Dataset excerpts:
▼
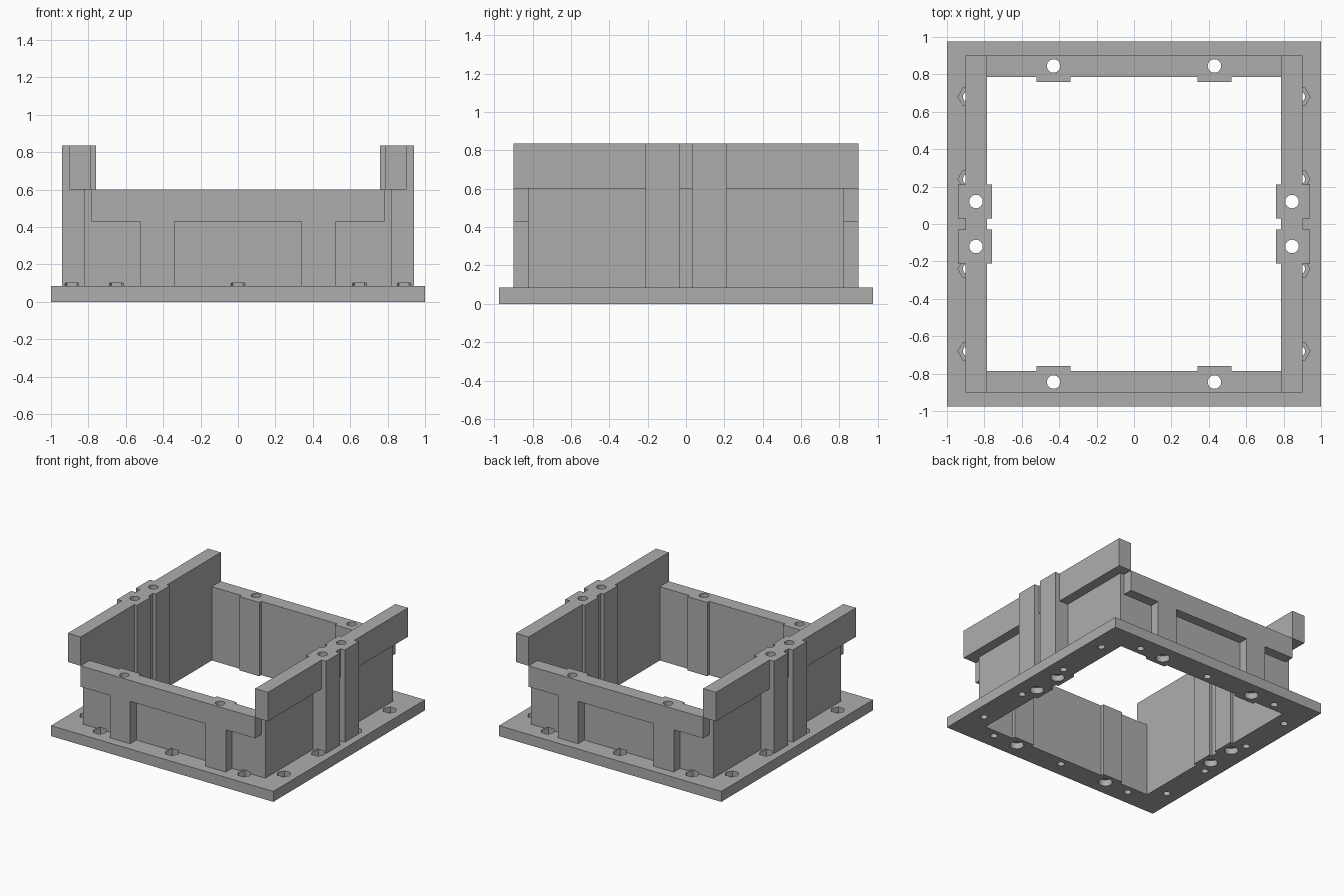
import bpy, math
from mathutils import Matrix

cube = bpy.data.objects.get("Cube")
if cube:
    bpy.data.objects.remove(cube, do_unlink=True)

import bmesh

grey = bpy.data.materials.new("plain grey")
grey.use_nodes = True
colour = (0.42, 0.42, 0.42, 1)
grey.diffuse_color = colour
grey.node_tree.nodes["Principled BSDF"].inputs["Base Color"].default_value = colour

PLATE = 0.085    # plate thickness
LEDGE = 0.6      # top of front and back walls
TOP = 0.835      # top of side rails
IN, SKIN, OUT = 0.785, 0.82, 0.9   # wall inner face, thin face, rail face


def finish(name, bm):
    mesh = bpy.data.meshes.new(name)
    bm.to_mesh(mesh)
    bm.free()
    mesh.materials.append(grey)
    ob = bpy.data.objects.new(name, mesh)
    bpy.context.collection.objects.link(ob)
    return ob


def box(name, x, y, z):
    bm = bmesh.new()
    bmesh.ops.create_cube(bm, size=1)
    for v in bm.verts:
        for i, (a, b) in enumerate((x, y, z)):
            v.co[i] = a if v.co[i] < 0 else b
    return finish(name, bm)


def prisms(name, centres, radius, z0, z1, sides):
    bm = bmesh.new()
    for x, y in centres:
        bmesh.ops.create_cone(
            bm, cap_ends=True, segments=sides, radius1=radius, radius2=radius,
            depth=z1 - z0,
            matrix=Matrix.Translation((x, y, (z0 + z1) / 2))
            @ Matrix.Rotation(math.pi / 2, 4, "Z"))
    ob = finish(name, bm)
    ob.hide_render = True
    return ob


def combine(ob, others, operation, discard=True):
    for other in others:
        mod = ob.modifiers.new("combine", "BOOLEAN")
        mod.operation = operation
        mod.solver = "EXACT"
        mod.object = other
    bpy.context.view_layer.update()
    graph = bpy.context.evaluated_depsgraph_get()
    mesh = bpy.data.meshes.new_from_object(ob.evaluated_get(graph))
    ob.modifiers.clear()
    ob.data = mesh
    if discard:
        for other in others:
            bpy.data.objects.remove(other, do_unlink=True)


def span(a, b, sign):
    return tuple(sorted((a * sign, b * sign)))


# Screw bores, head recesses, small holes and hexagonal nut pockets
signs = (-1, 1)
bores = [(sx * x, sy * y) for x, y in ((0.43, 0.845), (0.845, 0.12))
         for sx in signs for sy in signs]
nuts = [(sx * 0.888, sy * y) for y in (0.24, 0.68) for sx in signs for sy in signs]
nuts += [(x, sy * 0.848) for x in (-0.65, 0, 0.65) for sy in signs]
cutters = [
    prisms("screw_bores", bores, 0.036, -0.1, 1, 32),
    prisms("head_recesses", bores, 0.052, -0.1, 0.05, 32),
    prisms("nut_holes", nuts, 0.027, -0.1, 0.09, 24),
    prisms("nut_pockets", nuts, 0.053, 0.04, 0.1, 6),
]
# Turn the pockets so their corners point along x
pockets = cutters[3].data
corner = max(v.co.x for v in pockets.vertices)
if corner < 0.888 + 0.052:
    for v in pockets.vertices:
        cx, cy = min(nuts, key=lambda c: (c[0] - v.co.x) ** 2 + (c[1] - v.co.y) ** 2)
        dx, dy = v.co.x - cx, v.co.y - cy
        v.co.x, v.co.y = cx + dy, cy - dx

parts = []

# Base plate with a square opening and the feet of the pillars
plate = box("base_plate", (-1, 1), (-0.975, 0.975), (0, PLATE))
combine(plate, [box("opening", (-IN, IN), (-IN, IN), (-1, 1))], "DIFFERENCE")
feet = []
for s in signs:
    for t in signs:
        feet.append(box("foot", span(0.34, 0.52, t), span(0.76, OUT, s), (0, PLATE)))
        feet.append(box("foot", span(0.76, 0.94, s), span(0.03, 0.21, t), (0, PLATE)))
combine(plate, feet, "UNION")
parts.append(plate)

# Front and back walls: thin skin, overhanging rail, two flush pillars
for name, s in (("front_wall", -1), ("back_wall", 1)):
    wall = box(name, (-IN, IN), span(IN, SKIN, s), (PLATE, LEDGE))
    extra = [box("rail", (-IN, IN), span(IN, OUT, s), (0.43, LEDGE))]
    extra += [box("pillar", span(0.34, 0.52, t), span(0.76, OUT, s), (PLATE, LEDGE))
              for t in signs]
    combine(wall, extra, "UNION")
    parts.append(wall)

# Side walls: thin skin, tall rail, two proud pillars near the middle
for name, s in (("right_wall", -1), ("left_wall", 1)):
    wall = box(name, span(IN, SKIN, s), (-SKIN, SKIN), (PLATE, LEDGE))
    extra = [box("rail", span(IN, OUT, s), (-OUT, OUT), (LEDGE, TOP))]
    extra += [box("pillar", span(0.76, 0.94, s), span(0.03, 0.21, t), (PLATE, TOP))
              for t in signs]
    combine(wall, extra, "UNION")
    parts.append(wall)

# Drill every part with the shared cutters
for part in parts:
    combine(part, cutters, "DIFFERENCE", discard=False)
for cutter in cutters:
    bpy.data.objects.remove(cutter, do_unlink=True)
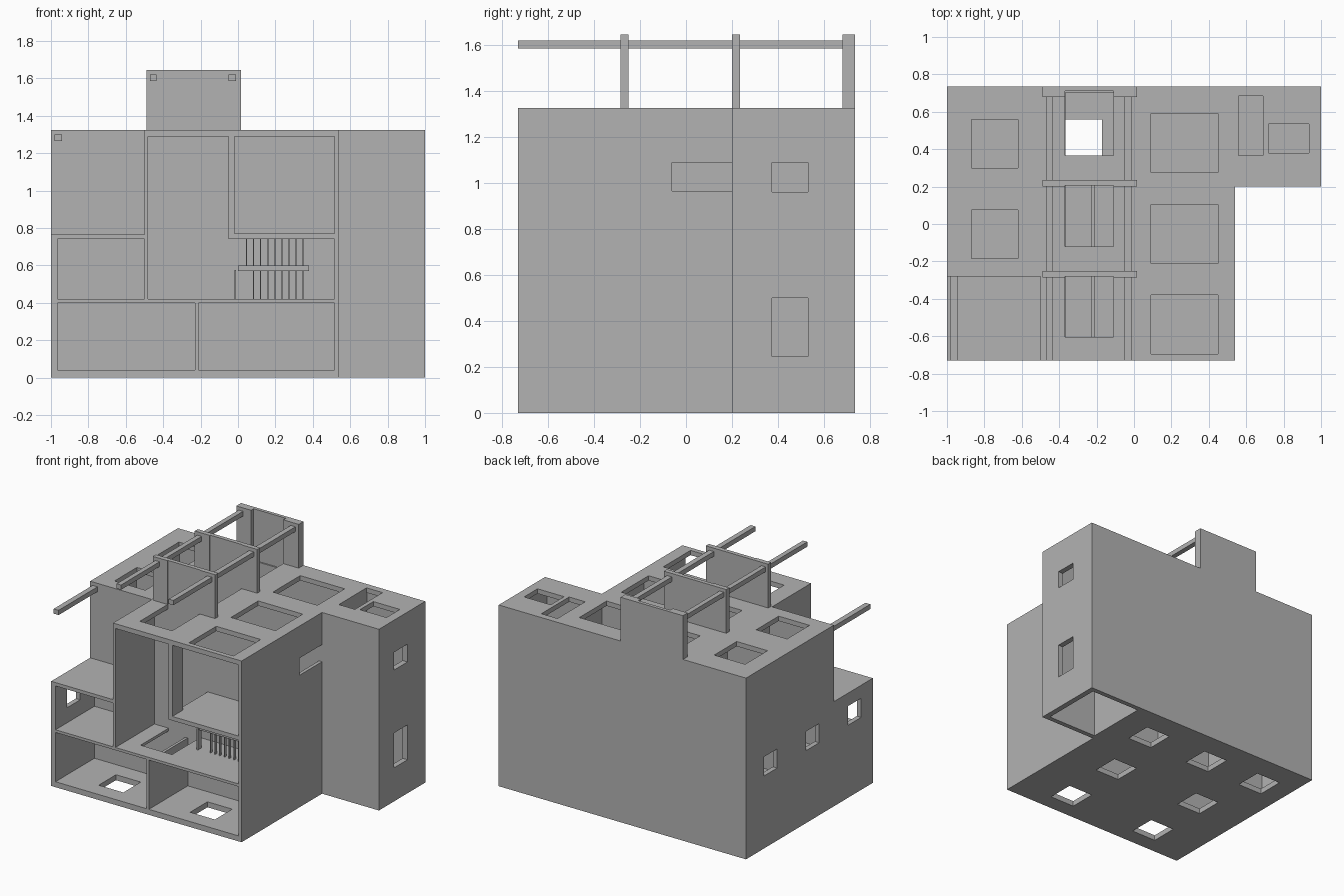
import bpy

cube = bpy.data.objects.get("Cube")
if cube:
    bpy.data.objects.remove(cube, do_unlink=True)

grey = bpy.data.materials.new("plain grey")
grey.use_nodes = True
colour = (0.45, 0.45, 0.45, 1)
grey.diffuse_color = colour
grey.node_tree.nodes["Principled BSDF"].inputs["Base Color"].default_value = colour


def box(name, x, y, z):
    """Box from (low, high) pairs on each axis."""
    bpy.ops.mesh.primitive_cube_add(size=1)
    ob = bpy.context.object
    ob.name = name
    ob.location = [(a + b) / 2 for a, b in (x, y, z)]
    ob.scale = [b - a for a, b in (x, y, z)]
    bpy.ops.object.transform_apply(location=True, rotation=False, scale=True)
    ob.data.materials.append(grey)
    return ob


def combine(body, other, operation):
    bpy.ops.object.select_all(action='DESELECT')
    bpy.context.view_layer.objects.active = body
    body.select_set(True)
    mod = body.modifiers.new(operation.lower(), 'BOOLEAN')
    mod.operation = operation
    mod.solver = 'EXACT'
    mod.object = other
    bpy.ops.object.modifier_apply(modifier=mod.name)
    bpy.data.objects.remove(other, do_unlink=True)


def cut(x, y, z):
    cutter = box("cutter", x, y, z)
    cutter.hide_render = True
    combine(house, cutter, 'DIFFERENCE')


# Storeys, bays and rows of rooms
GROUND, MIDDLE, UPPER = (0.04, 0.40), (0.42, 0.74), (0.77, 1.29)
ROOF = (1.27, 1.5)
LEFT, CENTRE, RIGHT = (-0.965, -0.50), (-0.48, -0.05), (-0.02, 0.515)
ROWS = [(-0.9, -0.28), (-0.25, 0.205), (0.235, 0.70)]

# Outer mass with side annex, fin walls on the roof and front terrace
house = box("house", (-1, 0.54), (-0.73, 0.735), (0, 1.325))
combine(house, box("annex", (0.5, 1), (0.20, 0.735), (0, 1.325)), 'UNION')
for y in [(-0.285, -0.25), (0.20, 0.235), (0.68, 0.735)]:
    combine(house, box("fin", (-0.49, 0.015), y, (1.2, 1.645)), 'UNION')
cut((-1.2, -0.50), (-0.9, -0.28), (0.765, 1.5))

# Rooms hollowed out row by row
for i, row in enumerate(ROWS):
    back = i == 2
    if back:
        ground_bays = [LEFT, CENTRE, RIGHT]
    else:
        ground_bays = [(-0.965, -0.23), (-0.21, 0.515)]
    for bay in ground_bays:
        cut(bay, row, GROUND)
    cut(LEFT, row, MIDDLE)
    if i:
        cut(LEFT, row, UPPER)
    cut(CENTRE, row, (0.42, 1.29))
    cut((-0.06, 0.515), row, MIDDLE)
    cut(RIGHT, row, UPPER)

    # Openings in the ground floor
    shift = 0.485 * i
    for x in ((-0.75, -0.27, 0.25) if back else (-0.6, 0.14)):
        cut((x - 0.1, x + 0.1), (-0.61 + shift, -0.41 + shift), (-0.1, 0.05))

    # Skylights, the centre floor well and doorways beside the centre bay
    if i:
        cut((-0.87, -0.62), (-0.67 + shift, -0.41 + shift), ROOF)
    cut((0.09, 0.45), (-0.695 + shift, -0.38 + shift), ROOF)
    well = (-0.605 + shift, 0.71 if back else row[1])
    cut((-0.37, -0.11), well, (1.27, 1.7))
    door = (-0.605 + shift, row[1])
    cut((-0.365, -0.11), door, (0.39, 0.43))
    cut((-0.50, -0.48), door, (0.63, 0.74))
    cut((-0.50, -0.48), door, (0.765, 1.0))
    cut((-0.05, -0.02), door, (0.77, 1.29))

    # Windows in the outer left-hand wall of the plan
    cut((-1.1, -0.95), (-0.595 + shift, -0.445 + shift), (0.53, 0.67))

# Annex shaft, its skylights, windows and the corner slot
SHAFT = ((0.555, 0.96), (0.235, 0.70))
cut(*SHAFT, (-0.1, 0.74))
cut(*SHAFT, (0.765, 1.29))
cut((0.56, 0.69), (0.365, 0.685), ROOF)
cut((0.72, 0.935), (0.38, 0.535), ROOF)
for z in [(0.245, 0.50), (0.96, 1.09)]:
    cut((0.95, 1.1), (0.375, 0.53), z)
cut((0.51, 0.6), (-0.06, 0.20), (0.965, 1.09))

# Pergola beams through the fins and over the terrace
for side, x in (("left", (-0.05, -0.012)), ("right", (-0.47, -0.435))):
    box("pergola_beam_" + side, x, (-0.73, 0.70), (1.585, 1.62))
box("terrace_beam", (-0.98, -0.94), (-0.73, -0.27), (1.265, 1.30))

# Small stair: a landing board with slats below and above
box("stair_landing", (0.0, 0.38), (-0.45, -0.41), (0.57, 0.60))
box("stair_post", (-0.02, -0.01), (-0.45, -0.41), (0.42, 0.575))
for n in range(9):
    x = 0.042 + 0.038 * n
    box("upper_slat", (x, x + 0.006), (-0.44, -0.42), (0.60, 0.74))
    if n:
        box("lower_slat", (x, x + 0.006), (-0.44, -0.42), (0.42, 0.57))
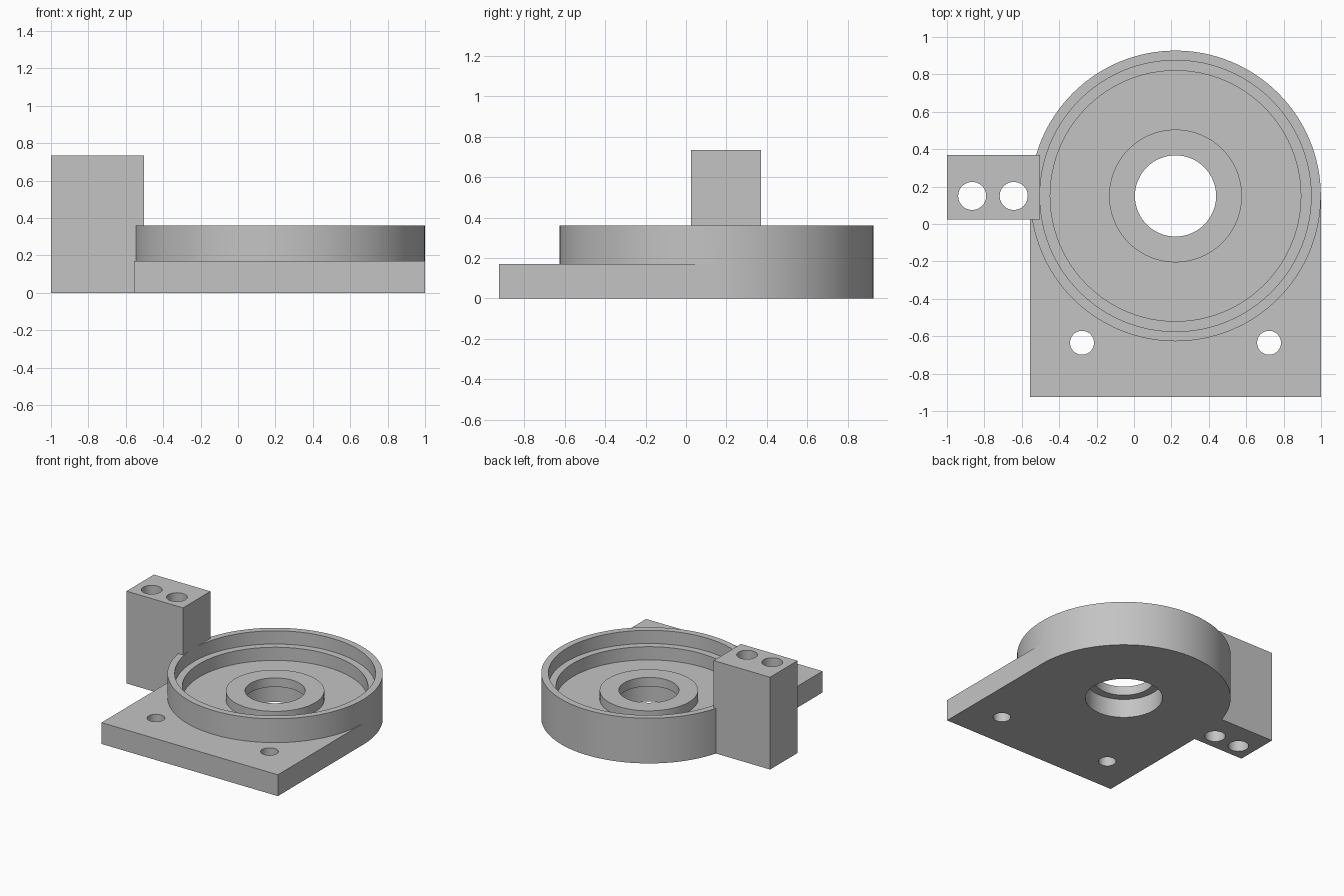
import bpy
import bmesh
import math
from mathutils import Matrix, Vector

if "Cube" in bpy.data.objects:
    bpy.data.objects.remove(bpy.data.objects["Cube"], do_unlink=True)

grey = bpy.data.materials.new("plain grey")
grey.use_nodes = True
colour = (0.55, 0.55, 0.55, 1)
grey.diffuse_color = colour
grey.node_tree.nodes["Principled BSDF"].inputs["Base Color"].default_value = colour

CX, CY, R = 0.222, 0.15, 0.777   # drum axis and radius
PLATE_TOP, RIM_TOP, BLOCK_TOP = 0.17, 0.36, 0.735


def make(name, bm):
    mesh = bpy.data.meshes.new(name)
    bm.to_mesh(mesh)
    bm.free()
    mesh.materials.append(grey)
    obj = bpy.data.objects.new(name, mesh)
    bpy.context.collection.objects.link(obj)
    return obj


def box(name, low, high):
    low, high = Vector(low), Vector(high)
    bm = bmesh.new()
    bmesh.ops.create_cube(bm, size=1, matrix=Matrix.Translation((low + high) / 2)
                          @ Matrix.Diagonal((*(high - low), 1)))
    return make(name, bm)


def cylinder(name, x, y, radius, z0, z1, sides=96):
    bm = bmesh.new()
    bmesh.ops.create_cone(bm, cap_ends=True, segments=sides, radius1=radius, radius2=radius,
                          depth=z1 - z0, matrix=Matrix.Translation((x, y, (z0 + z1) / 2)))
    return make(name, bm)


def combine(obj, other, operation):
    """Apply a boolean and discard the second object."""
    other.hide_render = True
    mod = obj.modifiers.new("boolean", 'BOOLEAN')
    mod.operation, mod.object, mod.solver = operation, other, 'EXACT'
    bpy.context.view_layer.update()
    result = bpy.data.meshes.new_from_object(
        obj.evaluated_get(bpy.context.evaluated_depsgraph_get()))
    obj.modifiers.clear()
    obj.data = result
    bpy.data.objects.remove(other, do_unlink=True)


# Mounting plate joined to the round housing
body = box("mounted_housing", (CX - R, -0.925, 0), (CX + R, CY, PLATE_TOP))
combine(body, cylinder("drum", CX, CY, R, 0, RIM_TOP, 128), 'UNION')

# Stepped recess inside the rim
for radius, floor in ((0.725, 0.255), (0.67, 0.15)):
    combine(body, cylinder("recess", CX, CY, radius, floor, 0.5), 'DIFFERENCE')

# Central boss, its through bore and the wider seat underneath
combine(body, cylinder("boss", CX, CY, 0.355, 0.05, 0.222), 'UNION')
combine(body, cylinder("bore", CX, CY, 0.217, -0.1, 0.5), 'DIFFERENCE')
combine(body, cylinder("seat", CX, CY, 0.28, -0.1, 0.15), 'DIFFERENCE')

# Upright block on the side
combine(body, box("block", (-1, 0.025, 0), (-0.502, 0.37, BLOCK_TOP)), 'UNION')

# Screw holes through the block and the plate
for x, y, radius in ((-0.865, 0.15, 0.075), (-0.643, 0.15, 0.075),
                     (CX - 0.5, -0.635, 0.064), (CX + 0.5, -0.635, 0.064)):
    combine(body, cylinder("screw_hole", x, y, radius, -0.1, 1, 48), 'DIFFERENCE')

# Smooth round walls, sharp edges
bpy.ops.object.select_all(action='DESELECT')
body.select_set(True)
bpy.context.view_layer.objects.active = body
bpy.ops.object.shade_smooth_by_angle(angle=math.radians(30))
▲
= Exercise goal =
Count each line of the entries that holds the word "operation", then state the total and nothing more.

= Solution for this exercise =
7